Once the line holding "# slab and two" is found in the listing below, write it out and each later line exactly, up to and including the one holding "level(.60, (-.14, -.30), (-.09, -.54), (.08, -.52), (.08, -.28))".

→ **Extracted information**:
▬▬▬▬▬▬▬▬▬▬

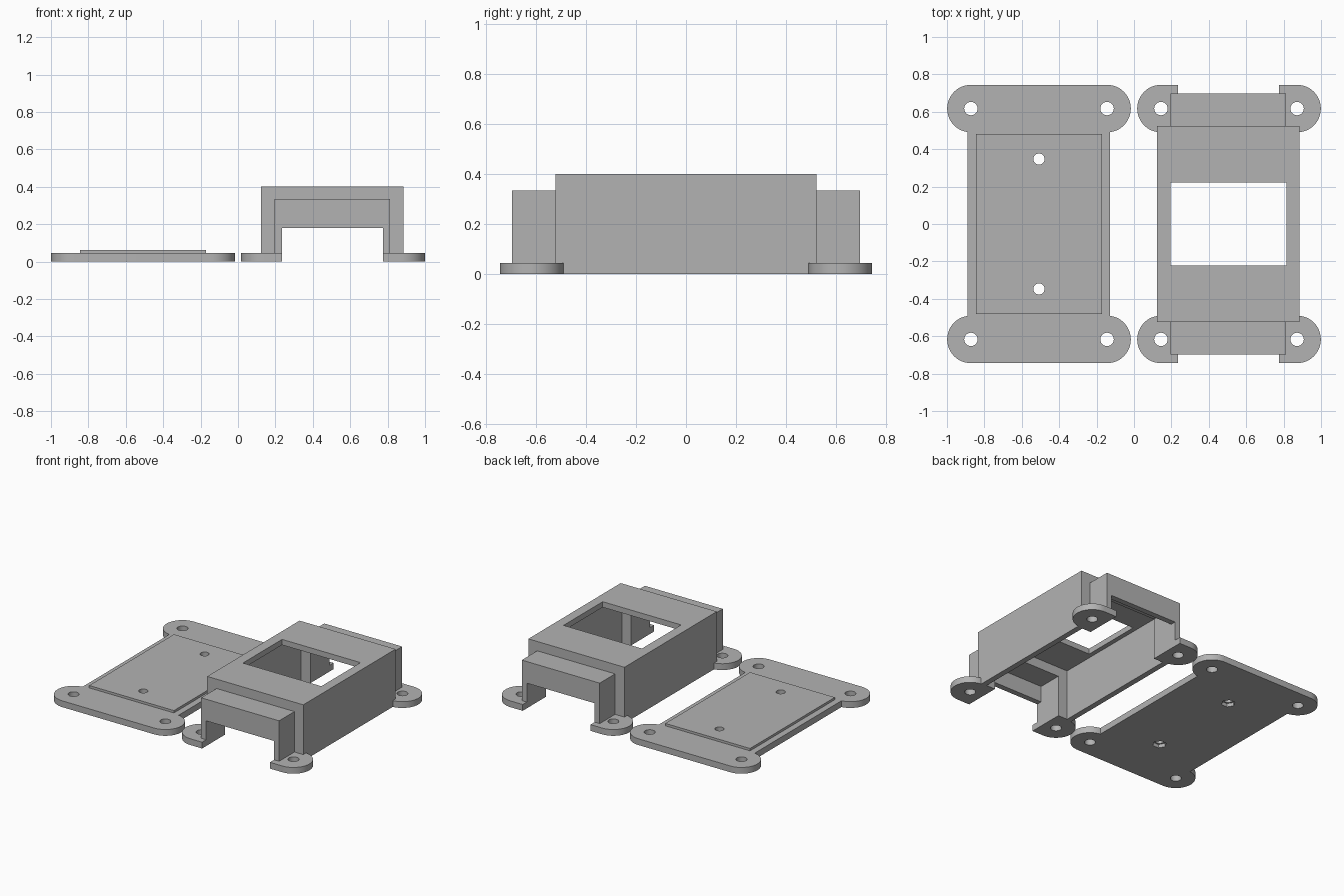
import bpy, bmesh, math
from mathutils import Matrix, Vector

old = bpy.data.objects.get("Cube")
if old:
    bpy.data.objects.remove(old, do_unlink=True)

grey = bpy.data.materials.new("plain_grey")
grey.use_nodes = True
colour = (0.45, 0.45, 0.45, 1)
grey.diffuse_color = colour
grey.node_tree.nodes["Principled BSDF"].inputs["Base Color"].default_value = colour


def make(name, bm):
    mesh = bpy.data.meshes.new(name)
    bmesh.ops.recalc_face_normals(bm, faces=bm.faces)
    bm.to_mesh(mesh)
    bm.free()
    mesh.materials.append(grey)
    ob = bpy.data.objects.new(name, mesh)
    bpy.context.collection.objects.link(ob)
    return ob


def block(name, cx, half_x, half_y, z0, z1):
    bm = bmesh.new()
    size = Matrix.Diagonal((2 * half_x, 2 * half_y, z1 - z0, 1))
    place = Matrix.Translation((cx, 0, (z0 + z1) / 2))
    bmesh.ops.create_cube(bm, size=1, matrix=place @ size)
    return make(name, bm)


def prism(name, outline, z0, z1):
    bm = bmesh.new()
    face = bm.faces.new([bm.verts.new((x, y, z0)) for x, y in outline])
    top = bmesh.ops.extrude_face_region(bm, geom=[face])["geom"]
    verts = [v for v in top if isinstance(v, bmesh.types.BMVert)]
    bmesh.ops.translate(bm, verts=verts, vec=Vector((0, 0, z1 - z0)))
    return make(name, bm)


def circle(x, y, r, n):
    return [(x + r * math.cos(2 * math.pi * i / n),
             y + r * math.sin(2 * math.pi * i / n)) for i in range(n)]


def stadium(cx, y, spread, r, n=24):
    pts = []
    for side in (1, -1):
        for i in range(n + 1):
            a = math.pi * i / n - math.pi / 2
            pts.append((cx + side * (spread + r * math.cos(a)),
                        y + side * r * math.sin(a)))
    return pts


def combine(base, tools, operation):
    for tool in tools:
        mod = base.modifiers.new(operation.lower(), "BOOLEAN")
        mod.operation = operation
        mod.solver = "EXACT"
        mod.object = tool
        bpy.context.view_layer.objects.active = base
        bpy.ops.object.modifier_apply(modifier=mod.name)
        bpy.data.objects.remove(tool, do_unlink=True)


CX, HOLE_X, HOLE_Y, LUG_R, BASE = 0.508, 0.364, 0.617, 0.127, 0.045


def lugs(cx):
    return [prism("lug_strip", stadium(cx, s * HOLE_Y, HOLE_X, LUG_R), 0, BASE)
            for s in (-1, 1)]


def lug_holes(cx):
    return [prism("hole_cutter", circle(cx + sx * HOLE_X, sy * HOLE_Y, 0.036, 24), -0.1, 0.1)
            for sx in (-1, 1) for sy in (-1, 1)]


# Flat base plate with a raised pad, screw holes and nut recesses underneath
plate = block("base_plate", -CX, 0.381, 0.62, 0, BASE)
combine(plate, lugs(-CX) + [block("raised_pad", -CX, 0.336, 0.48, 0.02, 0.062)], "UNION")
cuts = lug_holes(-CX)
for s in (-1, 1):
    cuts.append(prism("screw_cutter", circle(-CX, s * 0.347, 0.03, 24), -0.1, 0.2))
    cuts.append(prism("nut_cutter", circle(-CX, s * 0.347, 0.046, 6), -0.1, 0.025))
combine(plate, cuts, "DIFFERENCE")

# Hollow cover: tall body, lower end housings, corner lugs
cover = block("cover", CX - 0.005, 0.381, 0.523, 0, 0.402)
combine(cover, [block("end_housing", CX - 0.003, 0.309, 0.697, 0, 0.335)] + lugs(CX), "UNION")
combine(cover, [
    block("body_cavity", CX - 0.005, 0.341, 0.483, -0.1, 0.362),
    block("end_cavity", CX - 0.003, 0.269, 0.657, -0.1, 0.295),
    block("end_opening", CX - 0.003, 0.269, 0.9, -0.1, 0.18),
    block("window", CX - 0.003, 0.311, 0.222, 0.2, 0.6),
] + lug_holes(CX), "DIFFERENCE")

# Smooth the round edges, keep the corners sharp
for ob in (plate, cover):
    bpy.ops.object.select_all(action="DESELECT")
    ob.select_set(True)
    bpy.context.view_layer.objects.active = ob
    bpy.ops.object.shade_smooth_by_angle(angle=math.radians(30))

▬▬▬▬▬▬▬▬▬▬

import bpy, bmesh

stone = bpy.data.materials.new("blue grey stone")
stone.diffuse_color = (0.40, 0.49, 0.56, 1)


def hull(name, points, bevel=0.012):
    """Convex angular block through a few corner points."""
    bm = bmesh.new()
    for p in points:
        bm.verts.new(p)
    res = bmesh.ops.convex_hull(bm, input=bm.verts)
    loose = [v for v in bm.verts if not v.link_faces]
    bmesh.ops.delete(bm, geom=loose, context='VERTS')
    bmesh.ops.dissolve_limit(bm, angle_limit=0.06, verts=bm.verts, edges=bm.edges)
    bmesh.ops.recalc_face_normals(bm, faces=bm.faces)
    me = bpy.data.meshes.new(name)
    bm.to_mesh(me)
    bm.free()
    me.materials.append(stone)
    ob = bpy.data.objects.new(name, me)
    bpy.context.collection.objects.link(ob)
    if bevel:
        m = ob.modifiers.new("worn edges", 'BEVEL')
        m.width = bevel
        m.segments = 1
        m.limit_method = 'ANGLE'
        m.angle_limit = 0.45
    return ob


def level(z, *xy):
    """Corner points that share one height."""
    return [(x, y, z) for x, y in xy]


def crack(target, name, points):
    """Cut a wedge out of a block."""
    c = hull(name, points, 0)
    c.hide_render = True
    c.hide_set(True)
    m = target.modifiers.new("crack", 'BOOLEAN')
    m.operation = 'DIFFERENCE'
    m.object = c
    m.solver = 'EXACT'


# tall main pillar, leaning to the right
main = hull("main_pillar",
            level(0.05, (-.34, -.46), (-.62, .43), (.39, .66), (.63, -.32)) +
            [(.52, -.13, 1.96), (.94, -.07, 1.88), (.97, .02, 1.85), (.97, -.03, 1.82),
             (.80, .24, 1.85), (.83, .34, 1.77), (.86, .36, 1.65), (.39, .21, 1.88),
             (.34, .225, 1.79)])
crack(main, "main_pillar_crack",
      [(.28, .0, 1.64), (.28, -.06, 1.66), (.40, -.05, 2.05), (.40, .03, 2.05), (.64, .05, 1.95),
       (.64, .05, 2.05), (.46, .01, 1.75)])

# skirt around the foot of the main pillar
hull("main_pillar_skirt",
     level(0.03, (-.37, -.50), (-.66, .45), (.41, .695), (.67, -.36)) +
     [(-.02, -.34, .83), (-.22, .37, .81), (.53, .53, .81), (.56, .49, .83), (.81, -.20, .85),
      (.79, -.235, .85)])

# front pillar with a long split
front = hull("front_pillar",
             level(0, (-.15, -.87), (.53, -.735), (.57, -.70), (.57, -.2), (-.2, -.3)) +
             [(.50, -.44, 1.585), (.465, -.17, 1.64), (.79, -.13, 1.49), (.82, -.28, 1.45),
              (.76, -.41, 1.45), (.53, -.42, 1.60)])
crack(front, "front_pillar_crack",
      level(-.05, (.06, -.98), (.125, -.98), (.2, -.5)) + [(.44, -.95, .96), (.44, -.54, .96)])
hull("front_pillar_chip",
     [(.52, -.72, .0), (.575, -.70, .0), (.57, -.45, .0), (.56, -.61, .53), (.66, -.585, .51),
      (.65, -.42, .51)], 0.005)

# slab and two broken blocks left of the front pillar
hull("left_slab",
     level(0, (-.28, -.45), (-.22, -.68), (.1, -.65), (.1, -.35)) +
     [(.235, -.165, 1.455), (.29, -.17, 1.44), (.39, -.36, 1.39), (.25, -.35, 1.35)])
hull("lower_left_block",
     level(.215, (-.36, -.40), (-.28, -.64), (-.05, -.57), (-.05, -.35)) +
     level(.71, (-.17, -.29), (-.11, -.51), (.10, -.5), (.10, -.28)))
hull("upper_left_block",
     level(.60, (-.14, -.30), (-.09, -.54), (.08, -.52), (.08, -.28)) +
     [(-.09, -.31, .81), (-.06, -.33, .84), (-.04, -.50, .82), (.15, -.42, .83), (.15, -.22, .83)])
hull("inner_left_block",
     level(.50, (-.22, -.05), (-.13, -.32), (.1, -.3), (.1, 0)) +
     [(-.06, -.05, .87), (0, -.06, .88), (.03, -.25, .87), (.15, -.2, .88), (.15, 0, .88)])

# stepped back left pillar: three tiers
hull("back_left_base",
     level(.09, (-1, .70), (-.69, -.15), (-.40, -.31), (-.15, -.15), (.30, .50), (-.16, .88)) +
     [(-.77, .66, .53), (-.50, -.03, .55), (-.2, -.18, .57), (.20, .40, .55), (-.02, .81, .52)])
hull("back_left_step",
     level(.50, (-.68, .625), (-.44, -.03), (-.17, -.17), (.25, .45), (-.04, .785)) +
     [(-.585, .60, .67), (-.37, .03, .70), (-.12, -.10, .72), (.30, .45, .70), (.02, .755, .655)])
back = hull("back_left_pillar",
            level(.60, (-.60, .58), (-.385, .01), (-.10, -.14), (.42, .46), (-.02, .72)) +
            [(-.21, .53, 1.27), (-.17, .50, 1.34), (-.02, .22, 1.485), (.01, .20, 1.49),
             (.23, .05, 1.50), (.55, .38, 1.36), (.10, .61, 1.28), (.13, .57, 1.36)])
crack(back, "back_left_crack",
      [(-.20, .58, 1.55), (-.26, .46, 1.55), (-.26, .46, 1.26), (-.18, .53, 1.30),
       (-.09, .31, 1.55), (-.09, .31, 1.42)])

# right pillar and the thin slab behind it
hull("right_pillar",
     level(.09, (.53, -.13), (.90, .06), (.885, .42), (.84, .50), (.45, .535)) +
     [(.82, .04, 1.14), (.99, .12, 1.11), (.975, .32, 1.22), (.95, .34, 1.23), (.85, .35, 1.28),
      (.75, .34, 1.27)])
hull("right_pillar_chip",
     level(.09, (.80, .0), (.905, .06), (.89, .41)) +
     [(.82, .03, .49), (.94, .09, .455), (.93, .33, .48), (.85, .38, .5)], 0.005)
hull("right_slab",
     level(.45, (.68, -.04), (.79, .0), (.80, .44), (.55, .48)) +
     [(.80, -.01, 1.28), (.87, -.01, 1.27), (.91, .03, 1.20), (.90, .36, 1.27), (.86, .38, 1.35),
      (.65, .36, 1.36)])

▬▬▬▬▬▬▬▬▬▬

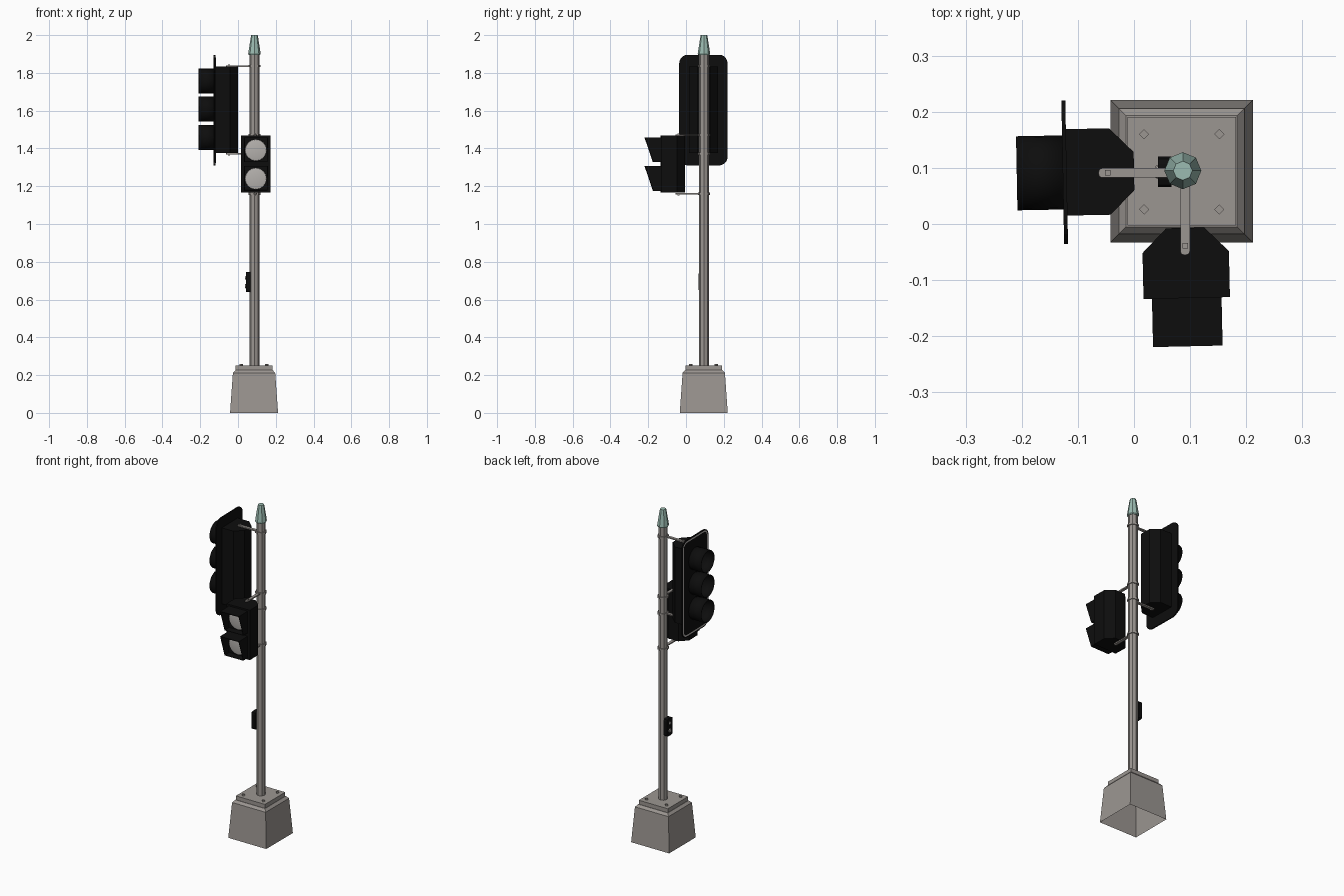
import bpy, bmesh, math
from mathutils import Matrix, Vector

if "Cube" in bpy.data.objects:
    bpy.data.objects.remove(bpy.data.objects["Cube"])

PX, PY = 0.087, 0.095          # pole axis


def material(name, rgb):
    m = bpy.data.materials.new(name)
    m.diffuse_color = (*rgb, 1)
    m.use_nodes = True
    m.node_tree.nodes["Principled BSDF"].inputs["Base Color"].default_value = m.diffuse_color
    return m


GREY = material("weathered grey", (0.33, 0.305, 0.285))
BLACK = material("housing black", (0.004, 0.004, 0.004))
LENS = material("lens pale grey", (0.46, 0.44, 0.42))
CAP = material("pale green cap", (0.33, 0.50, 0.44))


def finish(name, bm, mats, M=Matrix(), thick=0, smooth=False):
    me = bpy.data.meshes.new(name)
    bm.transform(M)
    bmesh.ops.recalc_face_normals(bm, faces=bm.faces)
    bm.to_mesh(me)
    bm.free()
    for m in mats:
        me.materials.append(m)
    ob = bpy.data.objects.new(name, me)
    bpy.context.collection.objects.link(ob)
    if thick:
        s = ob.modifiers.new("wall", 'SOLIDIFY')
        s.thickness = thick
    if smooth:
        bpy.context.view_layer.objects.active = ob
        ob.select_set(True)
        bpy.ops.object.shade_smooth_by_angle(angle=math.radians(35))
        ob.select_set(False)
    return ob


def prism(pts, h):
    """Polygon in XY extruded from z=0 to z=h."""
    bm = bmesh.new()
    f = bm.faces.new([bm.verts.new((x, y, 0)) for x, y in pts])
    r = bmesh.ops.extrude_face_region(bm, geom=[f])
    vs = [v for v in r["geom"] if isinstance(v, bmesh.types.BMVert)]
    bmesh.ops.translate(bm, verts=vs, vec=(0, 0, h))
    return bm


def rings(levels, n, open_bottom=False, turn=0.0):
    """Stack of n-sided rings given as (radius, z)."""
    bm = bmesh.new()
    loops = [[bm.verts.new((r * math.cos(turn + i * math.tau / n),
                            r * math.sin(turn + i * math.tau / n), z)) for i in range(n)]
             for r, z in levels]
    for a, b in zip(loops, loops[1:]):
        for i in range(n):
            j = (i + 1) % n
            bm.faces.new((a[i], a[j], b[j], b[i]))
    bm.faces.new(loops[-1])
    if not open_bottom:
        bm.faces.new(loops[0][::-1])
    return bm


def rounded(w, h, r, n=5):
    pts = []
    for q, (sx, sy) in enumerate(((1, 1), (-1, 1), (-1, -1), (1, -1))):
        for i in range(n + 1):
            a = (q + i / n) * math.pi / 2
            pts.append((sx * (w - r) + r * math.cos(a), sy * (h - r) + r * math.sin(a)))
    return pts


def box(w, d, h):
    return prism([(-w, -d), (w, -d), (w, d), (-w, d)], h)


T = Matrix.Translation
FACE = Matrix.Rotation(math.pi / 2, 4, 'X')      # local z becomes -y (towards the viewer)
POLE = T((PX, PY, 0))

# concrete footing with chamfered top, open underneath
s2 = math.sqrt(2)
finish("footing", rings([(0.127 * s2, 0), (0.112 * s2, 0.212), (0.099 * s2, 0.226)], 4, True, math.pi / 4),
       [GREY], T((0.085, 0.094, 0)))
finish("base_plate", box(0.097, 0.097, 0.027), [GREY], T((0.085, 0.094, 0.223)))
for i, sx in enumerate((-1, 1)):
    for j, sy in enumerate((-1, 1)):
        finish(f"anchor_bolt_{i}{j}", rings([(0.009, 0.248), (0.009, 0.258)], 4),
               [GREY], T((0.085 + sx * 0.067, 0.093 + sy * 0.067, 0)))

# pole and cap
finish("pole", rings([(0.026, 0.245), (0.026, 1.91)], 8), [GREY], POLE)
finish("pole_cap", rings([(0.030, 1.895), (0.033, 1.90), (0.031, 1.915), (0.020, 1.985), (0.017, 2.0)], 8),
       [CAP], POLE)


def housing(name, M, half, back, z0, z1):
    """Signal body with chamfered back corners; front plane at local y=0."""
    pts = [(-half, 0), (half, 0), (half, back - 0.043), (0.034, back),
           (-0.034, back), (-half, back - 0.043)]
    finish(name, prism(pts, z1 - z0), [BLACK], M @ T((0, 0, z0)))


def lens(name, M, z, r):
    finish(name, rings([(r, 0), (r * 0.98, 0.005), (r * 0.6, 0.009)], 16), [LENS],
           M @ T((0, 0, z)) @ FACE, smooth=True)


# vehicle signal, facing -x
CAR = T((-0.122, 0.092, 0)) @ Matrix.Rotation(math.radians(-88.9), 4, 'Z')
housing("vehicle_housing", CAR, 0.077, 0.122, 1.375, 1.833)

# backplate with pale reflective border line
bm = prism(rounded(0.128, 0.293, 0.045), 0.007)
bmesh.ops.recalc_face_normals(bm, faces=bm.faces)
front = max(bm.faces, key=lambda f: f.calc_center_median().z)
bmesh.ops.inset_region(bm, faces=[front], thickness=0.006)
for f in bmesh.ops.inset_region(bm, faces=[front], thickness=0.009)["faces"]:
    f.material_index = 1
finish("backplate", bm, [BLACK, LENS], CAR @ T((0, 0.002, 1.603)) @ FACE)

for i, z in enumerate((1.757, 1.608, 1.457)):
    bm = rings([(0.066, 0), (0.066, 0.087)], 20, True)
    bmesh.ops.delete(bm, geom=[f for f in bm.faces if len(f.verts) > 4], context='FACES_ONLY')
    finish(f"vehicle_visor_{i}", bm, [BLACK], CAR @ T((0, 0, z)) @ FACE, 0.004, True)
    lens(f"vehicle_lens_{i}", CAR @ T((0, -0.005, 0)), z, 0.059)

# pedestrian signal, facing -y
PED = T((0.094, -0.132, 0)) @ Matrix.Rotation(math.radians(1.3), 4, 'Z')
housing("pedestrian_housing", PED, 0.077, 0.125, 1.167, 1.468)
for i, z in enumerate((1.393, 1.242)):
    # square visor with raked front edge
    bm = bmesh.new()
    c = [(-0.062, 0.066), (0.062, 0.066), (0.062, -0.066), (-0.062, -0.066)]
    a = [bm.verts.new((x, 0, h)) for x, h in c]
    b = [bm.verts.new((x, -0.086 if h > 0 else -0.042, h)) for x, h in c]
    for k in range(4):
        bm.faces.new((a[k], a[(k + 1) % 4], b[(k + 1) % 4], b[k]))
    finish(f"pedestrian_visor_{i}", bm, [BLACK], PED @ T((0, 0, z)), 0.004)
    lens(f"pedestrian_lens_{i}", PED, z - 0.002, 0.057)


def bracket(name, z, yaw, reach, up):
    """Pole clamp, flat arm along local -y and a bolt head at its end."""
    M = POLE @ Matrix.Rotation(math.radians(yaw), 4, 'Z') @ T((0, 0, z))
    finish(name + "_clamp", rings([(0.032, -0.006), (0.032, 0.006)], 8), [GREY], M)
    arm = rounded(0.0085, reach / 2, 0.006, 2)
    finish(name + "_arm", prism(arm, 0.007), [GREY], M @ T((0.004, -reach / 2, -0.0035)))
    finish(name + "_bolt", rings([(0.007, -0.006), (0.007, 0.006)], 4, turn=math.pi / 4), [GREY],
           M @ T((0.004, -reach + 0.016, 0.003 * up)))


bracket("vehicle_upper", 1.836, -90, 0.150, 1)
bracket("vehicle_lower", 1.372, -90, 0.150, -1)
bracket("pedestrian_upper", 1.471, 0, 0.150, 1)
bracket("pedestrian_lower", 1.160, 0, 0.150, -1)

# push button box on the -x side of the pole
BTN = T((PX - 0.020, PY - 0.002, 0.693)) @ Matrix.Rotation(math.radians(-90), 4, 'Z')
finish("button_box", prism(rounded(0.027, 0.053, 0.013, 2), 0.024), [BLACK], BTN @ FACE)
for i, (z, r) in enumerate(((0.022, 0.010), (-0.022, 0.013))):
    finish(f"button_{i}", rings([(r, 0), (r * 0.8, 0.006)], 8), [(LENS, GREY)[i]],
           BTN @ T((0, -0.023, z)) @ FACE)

▬▬▬▬▬▬▬▬▬▬

→ **Solution to the problem**:
# slab and two broken blocks left of the front pillar
hull("left_slab",
     level(0, (-.28, -.45), (-.22, -.68), (.1, -.65), (.1, -.35)) +
     [(.235, -.165, 1.455), (.29, -.17, 1.44), (.39, -.36, 1.39), (.25, -.35, 1.35)])
hull("lower_left_block",
     level(.215, (-.36, -.40), (-.28, -.64), (-.05, -.57), (-.05, -.35)) +
     level(.71, (-.17, -.29), (-.11, -.51), (.10, -.5), (.10, -.28)))
hull("upper_left_block",
     level(.60, (-.14, -.30), (-.09, -.54), (.08, -.52), (.08, -.28)) +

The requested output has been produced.